= Your goal =
How many lines in the data below include the word "SEGMENTS"? Respond with the number, nothing more.

= Dataset items =
________

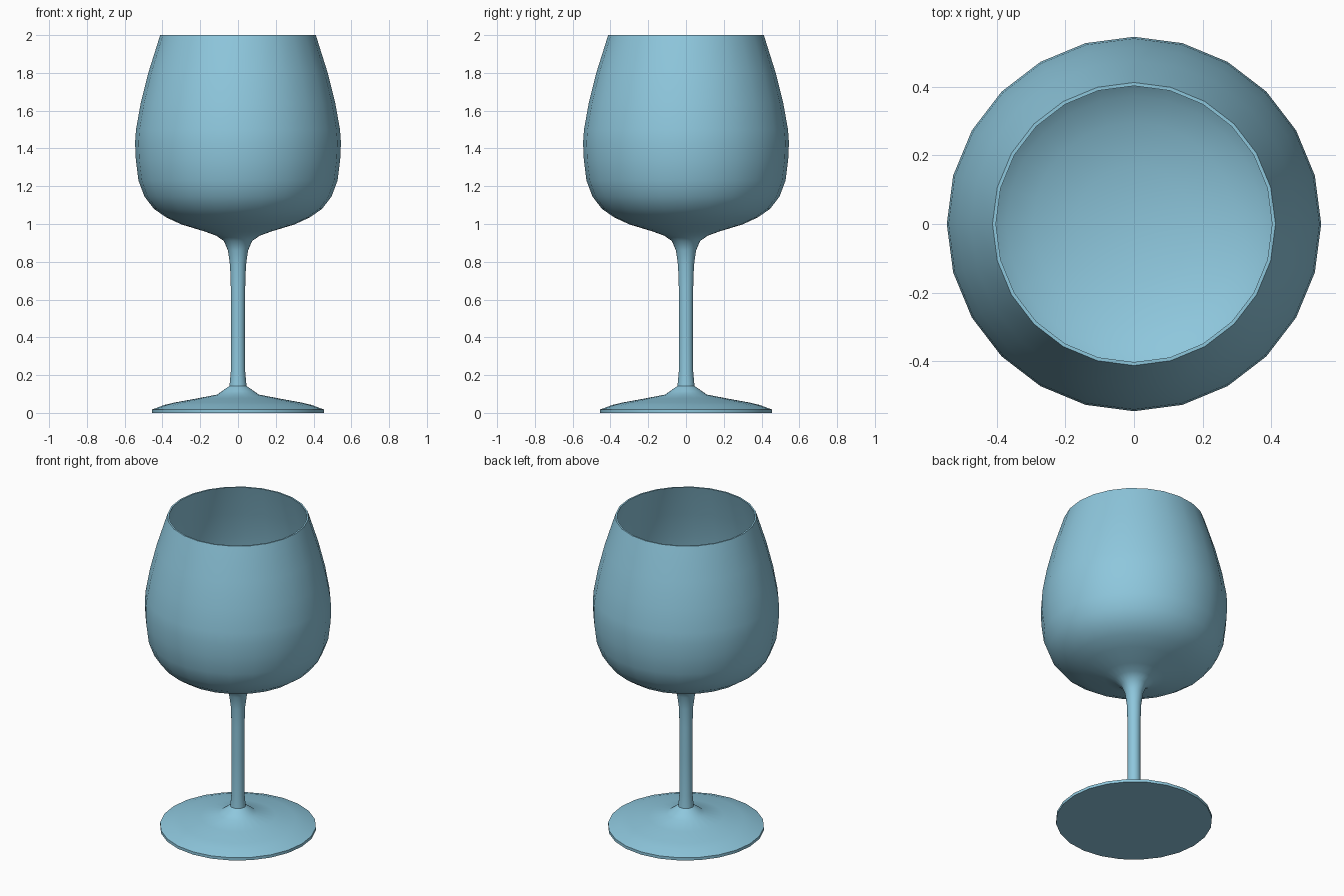
import bpy
import bmesh
import math

SEGMENTS = 24

cube = bpy.data.objects.get("Cube")
if cube:
    bpy.data.objects.remove(cube, do_unlink=True)

# One pale blue for the whole glass
blue = bpy.data.materials.new("pale_blue")
blue.use_nodes = True
color = (0.27, 0.57, 0.72, 1)
blue.diffuse_color = color
blue.node_tree.nodes["Principled BSDF"].inputs["Base Color"].default_value = color


def lathe(name, profile, crease):
    """Turn a (radius, height) profile around the z axis."""
    bm = bmesh.new()
    rings = []
    for r, z in profile:
        if r == 0:
            rings.append([bm.verts.new((0, 0, z))] * SEGMENTS)
        else:
            angles = [math.tau * i / SEGMENTS for i in range(SEGMENTS)]
            rings.append([bm.verts.new((r * math.cos(a), r * math.sin(a), z))
                          for a in angles])
    for low, high in zip(rings, rings[1:]):
        for i in range(SEGMENTS):
            j = (i + 1) % SEGMENTS
            corners = dict.fromkeys((low[i], low[j], high[j], high[i]))
            bm.faces.new(list(corners))
    mesh = bpy.data.meshes.new(name)
    bm.to_mesh(mesh)
    bm.free()
    mesh.materials.append(blue)
    obj = bpy.data.objects.new(name, mesh)
    bpy.context.collection.objects.link(obj)
    bpy.ops.object.select_all(action="DESELECT")
    obj.select_set(True)
    bpy.context.view_layer.objects.active = obj
    bpy.ops.object.shade_smooth_by_angle(angle=math.radians(crease))
    return obj


# Foot: flat disc with a thin lip rising to the stem
lathe("foot", [(0, 0), (0.455, 0), (0.455, 0.018), (0.39, 0.042), (0.335, 0.055),
               (0.22, 0.076), (0.11, 0.097), (0.085, 0.115), (0.045, 0.143)], 40)

# Stem flaring into the bowl, over the rim and down the thin inner wall
outside = [(0.045, 0.143), (0.038, 0.22), (0.037, 0.45), (0.038, 0.66),
           (0.042, 0.78), (0.053, 0.86), (0.075, 0.91), (0.115, 0.938),
           (0.175, 0.96), (0.3, 0.998), (0.38, 1.035), (0.445, 1.08),
           (0.495, 1.145), (0.527, 1.23), (0.541, 1.34), (0.545, 1.43),
           (0.54, 1.5), (0.515, 1.64), (0.475, 1.8), (0.412, 2)]
inside = [(0.402, 2), (0.463, 1.8), (0.502, 1.64), (0.526, 1.5), (0.531, 1.43),
          (0.527, 1.34), (0.513, 1.235), (0.482, 1.155), (0.435, 1.095),
          (0.372, 1.052), (0.295, 1.016), (0.17, 0.985), (0, 0.97)]
lathe("stem_and_bowl", outside + inside, 50)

________

= Solution =
5